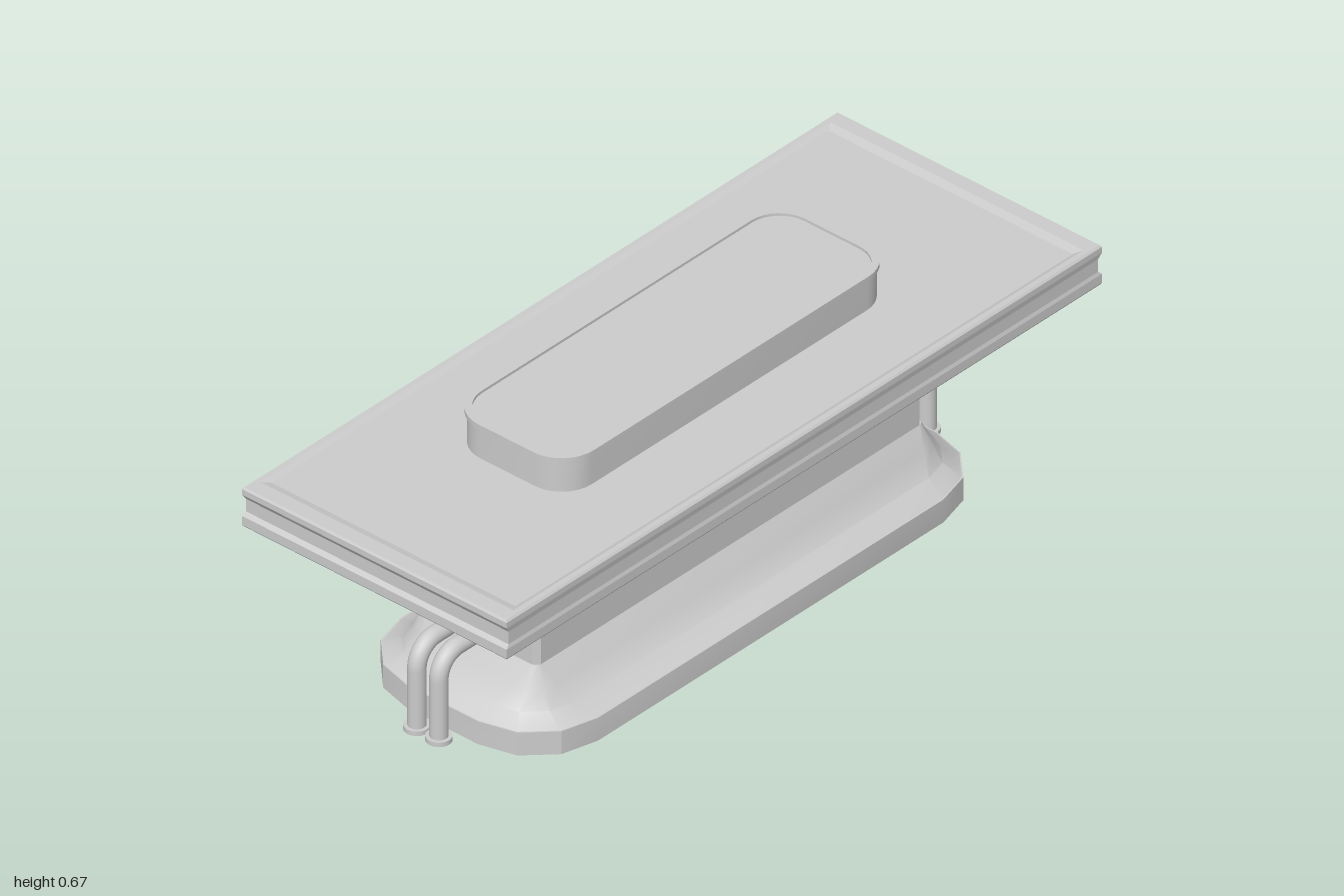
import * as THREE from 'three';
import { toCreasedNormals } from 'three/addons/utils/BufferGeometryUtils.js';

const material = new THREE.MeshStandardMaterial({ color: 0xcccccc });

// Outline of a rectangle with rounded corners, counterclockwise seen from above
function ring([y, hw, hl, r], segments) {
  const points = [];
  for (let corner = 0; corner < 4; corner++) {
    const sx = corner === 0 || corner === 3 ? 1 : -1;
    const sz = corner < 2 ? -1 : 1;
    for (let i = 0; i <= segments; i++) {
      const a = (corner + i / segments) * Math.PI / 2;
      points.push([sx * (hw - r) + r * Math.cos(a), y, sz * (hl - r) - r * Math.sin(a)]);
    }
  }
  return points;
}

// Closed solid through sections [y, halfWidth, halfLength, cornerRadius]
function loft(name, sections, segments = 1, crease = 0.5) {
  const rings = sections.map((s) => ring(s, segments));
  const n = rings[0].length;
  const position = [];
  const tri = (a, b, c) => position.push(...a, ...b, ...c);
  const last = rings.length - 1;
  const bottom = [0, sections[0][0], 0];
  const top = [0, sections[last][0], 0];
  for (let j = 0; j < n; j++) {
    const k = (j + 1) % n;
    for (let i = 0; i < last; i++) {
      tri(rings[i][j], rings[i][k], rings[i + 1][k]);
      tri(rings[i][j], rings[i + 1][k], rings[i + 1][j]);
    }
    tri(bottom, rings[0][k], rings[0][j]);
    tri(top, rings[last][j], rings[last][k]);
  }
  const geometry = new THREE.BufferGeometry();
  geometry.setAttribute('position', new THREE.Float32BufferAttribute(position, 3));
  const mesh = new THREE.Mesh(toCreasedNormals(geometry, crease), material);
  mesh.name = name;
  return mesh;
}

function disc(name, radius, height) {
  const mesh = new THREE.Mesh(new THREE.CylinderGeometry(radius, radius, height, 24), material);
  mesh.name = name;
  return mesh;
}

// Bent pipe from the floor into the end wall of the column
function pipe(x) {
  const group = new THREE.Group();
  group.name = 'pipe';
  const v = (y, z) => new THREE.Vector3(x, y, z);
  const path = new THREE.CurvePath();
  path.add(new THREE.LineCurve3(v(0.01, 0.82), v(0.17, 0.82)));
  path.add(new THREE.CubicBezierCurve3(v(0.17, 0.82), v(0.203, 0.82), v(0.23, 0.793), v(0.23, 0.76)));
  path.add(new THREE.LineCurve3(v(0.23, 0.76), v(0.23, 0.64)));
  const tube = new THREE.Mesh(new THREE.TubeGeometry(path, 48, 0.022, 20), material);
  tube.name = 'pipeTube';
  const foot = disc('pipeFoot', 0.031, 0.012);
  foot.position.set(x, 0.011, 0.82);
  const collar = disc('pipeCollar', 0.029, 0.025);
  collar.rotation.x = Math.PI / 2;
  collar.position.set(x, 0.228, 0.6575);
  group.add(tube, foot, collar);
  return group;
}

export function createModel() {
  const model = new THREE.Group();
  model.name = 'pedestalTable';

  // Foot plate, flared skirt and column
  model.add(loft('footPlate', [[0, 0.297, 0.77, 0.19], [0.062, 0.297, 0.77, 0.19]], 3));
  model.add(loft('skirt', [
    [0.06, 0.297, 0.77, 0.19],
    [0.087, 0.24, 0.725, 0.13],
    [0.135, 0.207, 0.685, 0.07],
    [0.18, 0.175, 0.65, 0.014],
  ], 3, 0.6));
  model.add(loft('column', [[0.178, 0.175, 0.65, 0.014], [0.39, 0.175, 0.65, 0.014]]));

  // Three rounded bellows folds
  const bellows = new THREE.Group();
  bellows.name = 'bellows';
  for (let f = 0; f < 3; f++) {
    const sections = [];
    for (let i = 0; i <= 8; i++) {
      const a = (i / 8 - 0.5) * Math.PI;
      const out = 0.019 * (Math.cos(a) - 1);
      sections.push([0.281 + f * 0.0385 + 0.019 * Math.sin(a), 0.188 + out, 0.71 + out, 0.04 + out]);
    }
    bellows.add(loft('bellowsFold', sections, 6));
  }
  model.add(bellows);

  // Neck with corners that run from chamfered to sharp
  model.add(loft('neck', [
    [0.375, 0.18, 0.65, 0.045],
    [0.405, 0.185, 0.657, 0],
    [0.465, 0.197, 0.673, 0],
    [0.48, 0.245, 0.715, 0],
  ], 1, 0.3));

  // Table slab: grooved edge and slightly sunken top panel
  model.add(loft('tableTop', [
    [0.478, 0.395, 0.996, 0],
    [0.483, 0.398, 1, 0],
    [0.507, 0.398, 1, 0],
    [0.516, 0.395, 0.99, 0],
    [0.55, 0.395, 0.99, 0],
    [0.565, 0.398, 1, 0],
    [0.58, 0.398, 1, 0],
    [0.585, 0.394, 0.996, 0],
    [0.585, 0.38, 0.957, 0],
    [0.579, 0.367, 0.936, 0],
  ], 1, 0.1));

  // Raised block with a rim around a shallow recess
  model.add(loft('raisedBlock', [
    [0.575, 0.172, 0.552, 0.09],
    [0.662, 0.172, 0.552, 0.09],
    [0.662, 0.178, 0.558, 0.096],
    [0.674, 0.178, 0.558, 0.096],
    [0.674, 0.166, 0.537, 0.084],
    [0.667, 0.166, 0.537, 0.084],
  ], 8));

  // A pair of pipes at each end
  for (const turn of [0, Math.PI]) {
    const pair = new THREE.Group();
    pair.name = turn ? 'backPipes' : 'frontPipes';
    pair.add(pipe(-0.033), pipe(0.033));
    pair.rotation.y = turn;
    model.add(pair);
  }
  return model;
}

·····

§ WHAT THE TASK REQUIRES
Make a word-for-word copy of the entries, without any pictures.

§ RESPONSE TO THE TASK
import * as THREE from 'three';
import { toCreasedNormals } from 'three/addons/utils/BufferGeometryUtils.js';

const material = new THREE.MeshStandardMaterial({ color: 0xcccccc });

// Outline of a rectangle with rounded corners, counterclockwise seen from above
function ring([y, hw, hl, r], segments) {
  const points = [];
  for (let corner = 0; corner < 4; corner++) {
    const sx = corner === 0 || corner === 3 ? 1 : -1;
    const sz = corner < 2 ? -1 : 1;
    for (let i = 0; i <= segments; i++) {
      const a = (corner + i / segments) * Math.PI / 2;
      points.push([sx * (hw - r) + r * Math.cos(a), y, sz * (hl - r) - r * Math.sin(a)]);
    }
  }
  return points;
}

// Closed solid through sections [y, halfWidth, halfLength, cornerRadius]
function loft(name, sections, segments = 1, crease = 0.5) {
  const rings = sections.map((s) => ring(s, segments));
  const n = rings[0].length;
  const position = [];
  const tri = (a, b, c) => position.push(...a, ...b, ...c);
  const last = rings.length - 1;
  const bottom = [0, sections[0][0], 0];
  const top = [0, sections[last][0], 0];
  for (let j = 0; j < n; j++) {
    const k = (j + 1) % n;
    for (let i = 0; i < last; i++) {
      tri(rings[i][j], rings[i][k], rings[i + 1][k]);
      tri(rings[i][j], rings[i + 1][k], rings[i + 1][j]);
    }
    tri(bottom, rings[0][k], rings[0][j]);
    tri(top, rings[last][j], rings[last][k]);
  }
  const geometry = new THREE.BufferGeometry();
  geometry.setAttribute('position', new THREE.Float32BufferAttribute(position, 3));
  const mesh = new THREE.Mesh(toCreasedNormals(geometry, crease), material);
  mesh.name = name;
  return mesh;
}

function disc(name, radius, height) {
  const mesh = new THREE.Mesh(new THREE.CylinderGeometry(radius, radius, height, 24), material);
  mesh.name = name;
  return mesh;
}

// Bent pipe from the floor into the end wall of the column
function pipe(x) {
  const group = new THREE.Group();
  group.name = 'pipe';
  const v = (y, z) => new THREE.Vector3(x, y, z);
  const path = new THREE.CurvePath();
  path.add(new THREE.LineCurve3(v(0.01, 0.82), v(0.17, 0.82)));
  path.add(new THREE.CubicBezierCurve3(v(0.17, 0.82), v(0.203, 0.82), v(0.23, 0.793), v(0.23, 0.76)));
  path.add(new THREE.LineCurve3(v(0.23, 0.76), v(0.23, 0.64)));
  const tube = new THREE.Mesh(new THREE.TubeGeometry(path, 48, 0.022, 20), material);
  tube.name = 'pipeTube';
  const foot = disc('pipeFoot', 0.031, 0.012);
  foot.position.set(x, 0.011, 0.82);
  const collar = disc('pipeCollar', 0.029, 0.025);
  collar.rotation.x = Math.PI / 2;
  collar.position.set(x, 0.228, 0.6575);
  group.add(tube, foot, collar);
  return group;
}

export function createModel() {
  const model = new THREE.Group();
  model.name = 'pedestalTable';

  // Foot plate, flared skirt and column
  model.add(loft('footPlate', [[0, 0.297, 0.77, 0.19], [0.062, 0.297, 0.77, 0.19]], 3));
  model.add(loft('skirt', [
    [0.06, 0.297, 0.77, 0.19],
    [0.087, 0.24, 0.725, 0.13],
    [0.135, 0.207, 0.685, 0.07],
    [0.18, 0.175, 0.65, 0.014],
  ], 3, 0.6));
  model.add(loft('column', [[0.178, 0.175, 0.65, 0.014], [0.39, 0.175, 0.65, 0.014]]));

  // Three rounded bellows folds
  const bellows = new THREE.Group();
  bellows.name = 'bellows';
  for (let f = 0; f < 3; f++) {
    const sections = [];
    for (let i = 0; i <= 8; i++) {
      const a = (i / 8 - 0.5) * Math.PI;
      const out = 0.019 * (Math.cos(a) - 1);
      sections.push([0.281 + f * 0.0385 + 0.019 * Math.sin(a), 0.188 + out, 0.71 + out, 0.04 + out]);
    }
    bellows.add(loft('bellowsFold', sections, 6));
  }
  model.add(bellows);

  // Neck with corners that run from chamfered to sharp
  model.add(loft('neck', [
    [0.375, 0.18, 0.65, 0.045],
    [0.405, 0.185, 0.657, 0],
    [0.465, 0.197, 0.673, 0],
    [0.48, 0.245, 0.715, 0],
  ], 1, 0.3));

  // Table slab: grooved edge and slightly sunken top panel
  model.add(loft('tableTop', [
    [0.478, 0.395, 0.996, 0],
    [0.483, 0.398, 1, 0],
    [0.507, 0.398, 1, 0],
    [0.516, 0.395, 0.99, 0],
    [0.55, 0.395, 0.99, 0],
    [0.565, 0.398, 1, 0],
    [0.58, 0.398, 1, 0],
    [0.585, 0.394, 0.996, 0],
    [0.585, 0.38, 0.957, 0],
    [0.579, 0.367, 0.936, 0],
  ], 1, 0.1));

  // Raised block with a rim around a shallow recess
  model.add(loft('raisedBlock', [
    [0.575, 0.172, 0.552, 0.09],
    [0.662, 0.172, 0.552, 0.09],
    [0.662, 0.178, 0.558, 0.096],
    [0.674, 0.178, 0.558, 0.096],
    [0.674, 0.166, 0.537, 0.084],
    [0.667, 0.166, 0.537, 0.084],
  ], 8));

  // A pair of pipes at each end
  for (const turn of [0, Math.PI]) {
    const pair = new THREE.Group();
    pair.name = turn ? 'backPipes' : 'frontPipes';
    pair.add(pipe(-0.033), pipe(0.033));
    pair.rotation.y = turn;
    model.add(pair);
  }
  return model;
}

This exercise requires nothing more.